Impatience has been a permanent stain on my character for as long as I could spell it. Strangely, on the face of it, impatient people may seem like the most chilled out, smiley people you know; but put us in a compromising situ – with places to go, zips to zip and appointments to keep – and we morph into stroppy toddlers with a thirst for trouble.
I’ve often wondered why some people do patience better and, as a result, lead far more peaceful lives. Are they destined to not lead the pack, choosing the path of friendly followers, while the handful of us with a short fuse actually get the job done – on time and well?
My aggressive adherence to schedules and obsession with beating the clock have proved career winners for two decades – no editor ever has had to chase me down for copy and, when I was a teacher, both heads of department and pupils knew that what needed to be done would be done – not by Friday, but a week in advance. I wore impatience like a crown and lived the lie that my life was infinitely better because of it.

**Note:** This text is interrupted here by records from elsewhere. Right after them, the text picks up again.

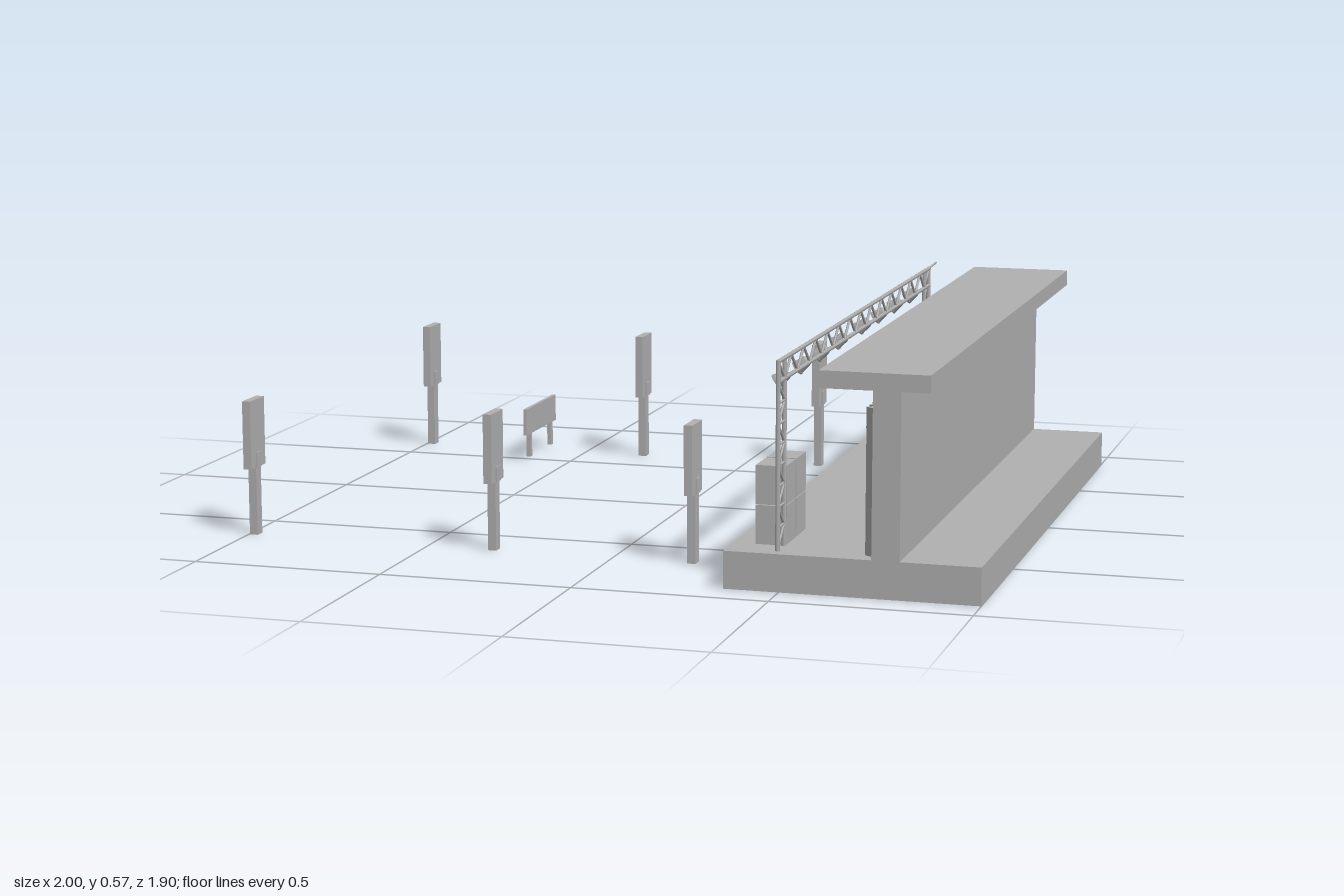
import * as THREE from 'three';

const grey = new THREE.MeshStandardMaterial({ color: 0xb0b0b0 });
grey.name = 'concrete grey';

function add(parent, name, geometry, x = 0, y = 0, z = 0) {
  const mesh = new THREE.Mesh(geometry, grey);
  mesh.name = name;
  mesh.position.set(x, y, z);
  parent.add(mesh);
  return mesh;
}

// Box given by its limits on each axis
function box(parent, name, [x0, x1], [y0, y1], [z0, z1]) {
  return add(parent, name, new THREE.BoxGeometry(x1 - x0, y1 - y0, z1 - z0),
    (x0 + x1) / 2, (y0 + y1) / 2, (z0 + z1) / 2);
}

// Round bar between two points
function bar(parent, name, a, b, r, sides = 6) {
  const p = new THREE.Vector3(...a), q = new THREE.Vector3(...b);
  const d = q.clone().sub(p);
  const mesh = add(parent, name, new THREE.CylinderGeometry(r, r, d.length(), sides));
  mesh.position.copy(p).add(q).multiplyScalar(0.5);
  mesh.quaternion.setFromUnitVectors(new THREE.Vector3(0, 1, 0), d.normalize());
  return mesh;
}

function group(parent, name, x = 0, y = 0, z = 0) {
  const g = new THREE.Group();
  g.name = name;
  g.position.set(x, y, z);
  parent.add(g);
  return g;
}

// Pleated curtain: a closed zigzag outline extruded upwards
function curtain(parent, z0, z1) {
  const folds = 9, shape = new THREE.Shape();
  shape.moveTo(0.73, -z0);
  for (let i = 0; i <= folds * 2; i++) {
    const z = z0 + (z1 - z0) * i / (folds * 2);
    shape.lineTo(i % 2 ? 0.703 : 0.722, -z);
  }
  shape.lineTo(0.73, -z1);
  const geo = new THREE.ExtrudeGeometry(shape, { depth: 0.365, bevelEnabled: false });
  geo.rotateX(-Math.PI / 2);
  add(parent, 'curtain', geo, 0, 0.095, 0);
}

// Flat lattice frame: two end posts and a top beam
function truss(parent) {
  const g = group(parent, 'lightingTruss'), x = 0.488, r = 0.006, t = 0.0035;
  for (const [a, b] of [[0.81, 0.87], [-0.85, -0.79]]) {
    for (const z of [a, b]) bar(g, 'postChord', [x, 0.001, z], [x, 0.565, z], r);
    const n = 8, h = 0.41 / n;
    for (let i = 0; i < n; i++) {
      const y = 0.1 + i * h;
      bar(g, 'postBrace', [x, y, i % 2 ? a : b], [x, y + h, i % 2 ? b : a], t);
      bar(g, 'postRung', [x, y + h, a], [x, y + h, b], t);
    }
  }
  for (const y of [0.512, 0.562]) bar(g, 'beamChord', [x, y, -0.855], [x, y, 0.872], r);
  const n = 28, step = 1.72 / n;
  for (let i = 0; i < n; i++) {
    const z = -0.85 + i * step;
    bar(g, 'beamBrace', [x, i % 2 ? 0.512 : 0.562, z], [x, i % 2 ? 0.562 : 0.512, z + step], t);
  }
  bar(g, 'endRod', [x, 0.562, -0.85], [x, 0.566, -0.95], 0.003);
}

// Tilted lamp hanging from the beam
function lamp(parent, z) {
  const g = group(parent, 'stageLamp', 0.461, 0.5, z);
  const can = group(g, 'lampCan');
  can.rotation.z = -0.9;
  add(can, 'lampBody', new THREE.CylinderGeometry(0.014, 0.018, 0.034, 16));
  add(can, 'lampRim', new THREE.CylinderGeometry(0.019, 0.019, 0.005, 16), 0, -0.015, 0);
  bar(g, 'lampBracket', [0, 0.004, 0], [0.027, 0.014, 0], 0.003);
}

// Two stacked cabinets with round drivers facing the audience
function speaker(parent, z0, z1) {
  const g = group(parent, 'speakerStack'), zc = (z0 + z1) / 2;
  for (const y of [0.095, 0.195]) {
    box(g, 'speakerCabinet', [0.416, 0.492], [y, y + 0.098], [z0, z1]);
    for (const [dy, r] of [[0.036, 0.029], [0.08, 0.012]]) {
      const cone = add(g, 'speakerDriver', new THREE.CylinderGeometry(r, r * 0.75, 0.006, 20), 0.414, y + dy, zc);
      cone.rotation.z = Math.PI / 2;
    }
  }
}

function microphone(parent, z) {
  const g = group(parent, 'microphoneStand', 0.532, 0.095, z);
  bar(g, 'standPole', [0, 0, 0], [0, 0.128, 0], 0.003);
  for (let i = 0; i < 3; i++) {
    const a = i * Math.PI * 2 / 3 + 0.5;
    bar(g, 'standFoot', [0, 0.014, 0], [0.028 * Math.cos(a), 0.002, 0.028 * Math.sin(a)], 0.0025);
  }
  bar(g, 'standBoom', [0.008, 0.122, -0.008], [-0.03, 0.138, 0.03], 0.0025);
  bar(g, 'microphone', [-0.026, 0.137, 0.026], [-0.038, 0.142, 0.038], 0.005, 10);
}

function drumKit(parent) {
  const g = group(parent, 'drumKit', 0.61, 0.095, 0.31);
  const bass = add(g, 'bassDrum', new THREE.CylinderGeometry(0.044, 0.044, 0.036, 24), 0, 0.048, 0);
  bass.rotation.z = Math.PI / 2;
  for (const s of [-1, 1]) {
    add(g, 'tom', new THREE.CylinderGeometry(0.024, 0.024, 0.032, 20), 0, 0.101, s * 0.036);
    add(g, 'floorTom', new THREE.CylinderGeometry(0.027, 0.027, 0.055, 20), 0.012, 0.045, s * 0.075);
    bar(g, 'cymbalPole', [0.018, 0, s * 0.08], [0.018, 0.14, s * 0.08], 0.003);
    add(g, 'cymbal', new THREE.ConeGeometry(0.029, 0.007, 20), 0.018, 0.137, s * 0.08);
  }
}

// Standing information panel
function sign(parent, x, z) {
  const g = group(parent, 'infoSign', x, 0, z);
  box(g, 'signPost', [-0.011, 0.011], [0, 0.2], [-0.015, 0.015]);
  box(g, 'signBracket', [-0.015, 0.015], [0.18, 0.22], [-0.015, 0.015]);
  box(g, 'signPanel', [-0.011, 0.011], [0.18, 0.36], [-0.045, 0.045]);
  box(g, 'signPlate', [-0.013, -0.011], [0.295, 0.345], [-0.034, 0.034]);
  box(g, 'signPlate', [-0.013, -0.011], [0.23, 0.28], [-0.034, 0.034]);
}

export function createModel() {
  const model = new THREE.Group();
  model.name = 'openAirStage';

  // Stage shell
  box(model, 'stageFloor', [0.36, 1], [0, 0.095], [-0.89, 0.905]);
  box(model, 'backWall', [0.73, 0.8], [0.095, 0.52], [-0.89, 0.905]);
  box(model, 'roof', [0.607, 0.88], [0.517, 0.56], [-0.934, 0.95]);
  box(model, 'backScreen', [0.719, 0.73], [0.28, 0.5], [-0.45, 0.46]);
  curtain(model, -0.86, -0.57);
  curtain(model, 0.58, 0.87);

  // Stage equipment
  truss(model);
  for (const z of [0.133, 0.333, 0.532, 0.732]) for (const s of [-1, 1]) lamp(model, s * z);
  for (const [a, b] of [[-0.81, -0.712], [-0.703, -0.61], [0.61, 0.703], [0.712, 0.81]]) speaker(model, a, b);
  microphone(model, -0.365);
  microphone(model, -0.09);
  drumKit(model);

  // Signs in the audience area
  for (const x of [-0.986, -0.322, 0.211]) for (const z of [-0.652, 0.655]) sign(model, x, z);
  const low = group(model, 'lowBoard');
  box(low, 'boardPanel', [-0.629, -0.619], [0.078, 0.155], [-0.72, -0.455]);
  for (const z of [-0.683, -0.495]) box(low, 'boardLeg', [-0.631, -0.619], [0.01, 0.12], [z - 0.008, z + 0.008]);
  return model;
}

But today, when I simply didn’t have it in me to help my grumpy toddler deal with his disappointment about the rain at school – meaning no usual swing-swing routine – I could have chosen the path of the uber-mom, who would have found a way to both teach emotional balance and eventually coax a smile. Instead, after a few failed attempts at empathy, reasoning and distraction, I simply gave up. What’s the point of flogging a lost cause?
Our competitive world worships at the feet of achievement and so, for naturally impatient people, it may seem that we’re built to win – after all, if Richard Branson had just stood around and gone with the flow, he’d never have built a pretty plane.
But since I feel unhappy when I’m feeling impatient, there must be a flaw in that modern argument. And science, as always, proves this to be true. If you’re a true-blue ‘impatient’, then what you’re really getting knotty knickers about is the irritating emotion you’re feeling when things aren’t going your way.
Like this morning, when my toddler was in a towering rage over an apparently simple thing like rain, I felt powerless (I’m no meteorologist and don’t know a workable rain dance), annoyed (everybody else under three is happy – why aren’t you?) and stupid (why did I make the outside swing part of your goodbye routine anyway?).
Beth Cooper Howell
First published in The Herald